Julian is all too familiar with the concept. From backyard games at an early age, he was always battling against Aidan, nipping at his heels in every competitive arena.
"He's so comfortable in his own skin," Hernandez said. "When he makes mistakes, he will always correct it on the next play, so he's never really rattled. He's a very confident kid who loves competition and knows he has to earn it, but feels like he can."
As a result, Sayin has gone from a kid who didn't play for a Southern California powerhouse to not flinching at the prospect of being the player Alabama wants as its future quarterback. Of course, the nature of college football makes nothing a guarantee, but Julian's self-assuredness and attitude make him well-suited for whatever may come.
"I wanted to go to a place where nothing was really given to me," Julian said. "I gotta go earn my spot."
Mistakes and growing pains will surely arrive. Dan said Alabama has already pointed out that its nutritionists will help Julian bulk up in preparation to face SEC defenses. MacNeal, meanwhile, knows that while some concepts may be similar, the speed at which things happen at Division I could be a culture shock. For Sayin, however, the struggle will be part of the experience, one that will be far different from anything he has seen bouncing between beach towns in San Diego County.
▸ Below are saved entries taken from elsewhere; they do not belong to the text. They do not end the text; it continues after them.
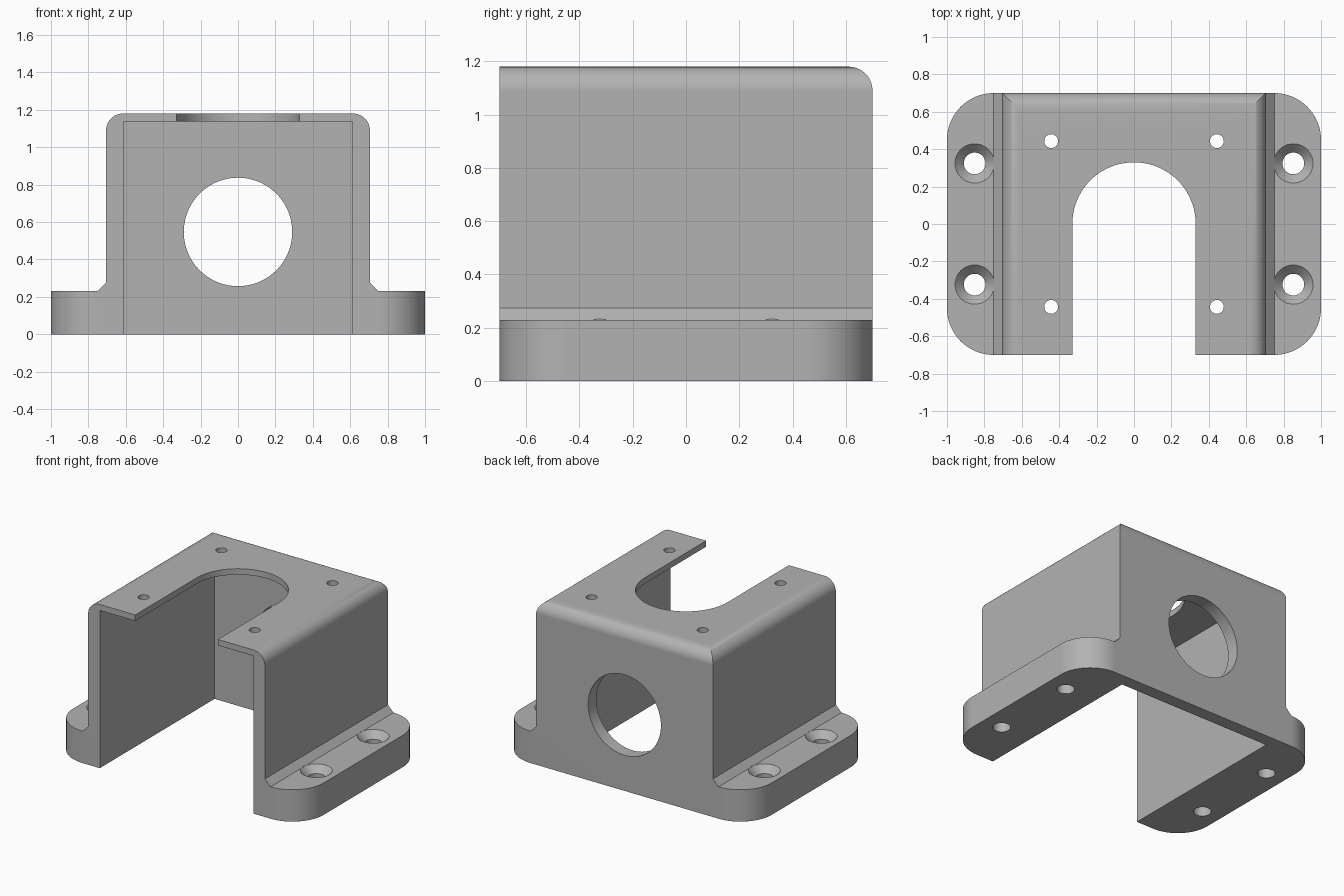
import bpy, bmesh, math

if "Cube" in bpy.data.objects:
    bpy.data.objects.remove(bpy.data.objects["Cube"], do_unlink=True)

# Main dimensions
HALF_X, HALF_Y, HEIGHT = 1.0, 0.70, 1.18
BOX, INNER, CEILING = 0.705, 0.612, 1.137
FLANGE, CHAMFER, FILLET, CORNER = 0.23, 0.045, 0.09, 0.25

grey = bpy.data.materials.new("bracket grey")
grey.use_nodes = True
grey.diffuse_color = (0.45, 0.45, 0.45, 1)
grey.node_tree.nodes["Principled BSDF"].inputs["Base Color"].default_value = (0.45, 0.45, 0.45, 1)


def arc(cx, cy, r, start, end, steps=16):
    angles = [math.radians(start + (end - start) * i / steps) for i in range(steps + 1)]
    return [(cx + r * math.cos(a), cy + r * math.sin(a)) for a in angles]


def make_object(name, bm):
    bmesh.ops.recalc_face_normals(bm, faces=bm.faces)
    mesh = bpy.data.meshes.new(name)
    bm.to_mesh(mesh)
    bm.free()
    mesh.materials.append(grey)
    obj = bpy.data.objects.new(name, mesh)
    bpy.context.collection.objects.link(obj)
    return obj


def prism(name, outline, axis, low, high):
    """Extrude a 2D outline along one axis."""
    place = {"x": lambda u, v, w: (w, u, v),
             "y": lambda u, v, w: (u, w, v),
             "z": lambda u, v, w: (u, v, w)}[axis]
    bm = bmesh.new()
    rings = [[bm.verts.new(place(u, v, w)) for u, v in outline] for w in (low, high)]
    for ring in rings:
        bm.faces.new(ring)
    for i in range(len(outline)):
        j = (i + 1) % len(outline)
        bm.faces.new((rings[0][i], rings[0][j], rings[1][j], rings[1][i]))
    return make_object(name, bm)


def circle(cx, cy, r, steps=48):
    return arc(cx, cy, r, 0, 360, steps)[:-1]


def lathe(name, profile, x, y, steps=40):
    """Revolve (radius, z) points around a vertical axis."""
    bm = bmesh.new()
    rings = [[bm.verts.new((u, v, z)) for u, v in circle(x, y, r, steps)] for r, z in profile]
    bm.faces.new(rings[0])
    bm.faces.new(rings[-1])
    for a, b in zip(rings, rings[1:]):
        for i in range(steps):
            j = (i + 1) % steps
            bm.faces.new((a[i], a[j], b[j], b[i]))
    return make_object(name, bm)


def combine(target, tool, operation):
    mod = target.modifiers.new("cut", "BOOLEAN")
    mod.operation, mod.solver, mod.object = operation, "EXACT", tool
    bpy.context.view_layer.objects.active = target
    bpy.ops.object.modifier_apply(modifier=mod.name)
    bpy.data.objects.remove(tool, do_unlink=True)


# Hat-shaped front section: flanges, chamfers and rounded shoulders
half = [(HALF_X + 0.1, 0), (HALF_X + 0.1, FLANGE), (BOX + CHAMFER, FLANGE), (BOX, FLANGE + CHAMFER)]
half += arc(BOX - FILLET, HEIGHT - FILLET, FILLET, 0, 90)
bracket = prism("bracket", half + [(-x, z) for x, z in reversed(half)], "y", -1, 1)

# Plan outline with rounded flange corners
plan = []
for sx, sy, a in ((1, 1, 0), (-1, 1, 90), (-1, -1, 180), (1, -1, 270)):
    plan += arc(sx * (HALF_X - CORNER), sy * (HALF_Y - CORNER), CORNER, a, a + 90)
combine(bracket, prism("plan_trim", plan, "z", -1, 2), "INTERSECT")

# Rounded top edge at the back
side = [(-2, -1), (HALF_Y, -1)] + arc(HALF_Y - FILLET, HEIGHT - FILLET, FILLET, 0, 90)
side += [(0.5, HEIGHT), (0.5, 2), (-2, 2)]
combine(bracket, prism("back_edge_trim", side, "x", -2, 2), "INTERSECT")

# Cavity open to the front and below
cavity = [(-INNER, -1), (INNER, -1), (INNER, CEILING), (-INNER, CEILING)]
combine(bracket, prism("cavity", cavity, "y", -1, 0.608), "DIFFERENCE")

# U-shaped slot in the top plate and round opening in the back wall
slot = [(-0.33, -1), (0.33, -1)] + arc(0, 0, 0.33, 0, 180, 40)
combine(bracket, prism("top_slot", slot, "z", 1, 2), "DIFFERENCE")
combine(bracket, prism("back_opening", circle(0, 0.547, 0.29, 72), "y", 0.4, 1), "DIFFERENCE")

# Small plate holes and countersunk flange holes
sink = [(0.058, -0.1), (0.058, FLANGE - 0.048), (0.105, FLANGE), (0.105, FLANGE + 0.1)]
for sx in (-1, 1):
    for sy in (-1, 1):
        hole = prism("plate_hole", circle(sx * 0.443, sy * 0.443, 0.037, 32), "z", 1, 2)
        combine(bracket, hole, "DIFFERENCE")
        combine(bracket, lathe("flange_hole", sink, sx * 0.852, sy * 0.324), "DIFFERENCE")

# Smooth curved faces, keep sharp edges
bpy.ops.object.select_all(action="DESELECT")
bracket.select_set(True)
bpy.context.view_layer.objects.active = bracket
bpy.ops.object.shade_smooth_by_angle(angle=math.radians(30))
weighted = bracket.modifiers.new("weighted normals", "WEIGHTED_NORMAL")
weighted.keep_sharp = True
It's what he signed up for once he said yes to the Tide.
"It'll definitely be different from what I'm used to," Sayin said of moving across the country. "But I'm also excited to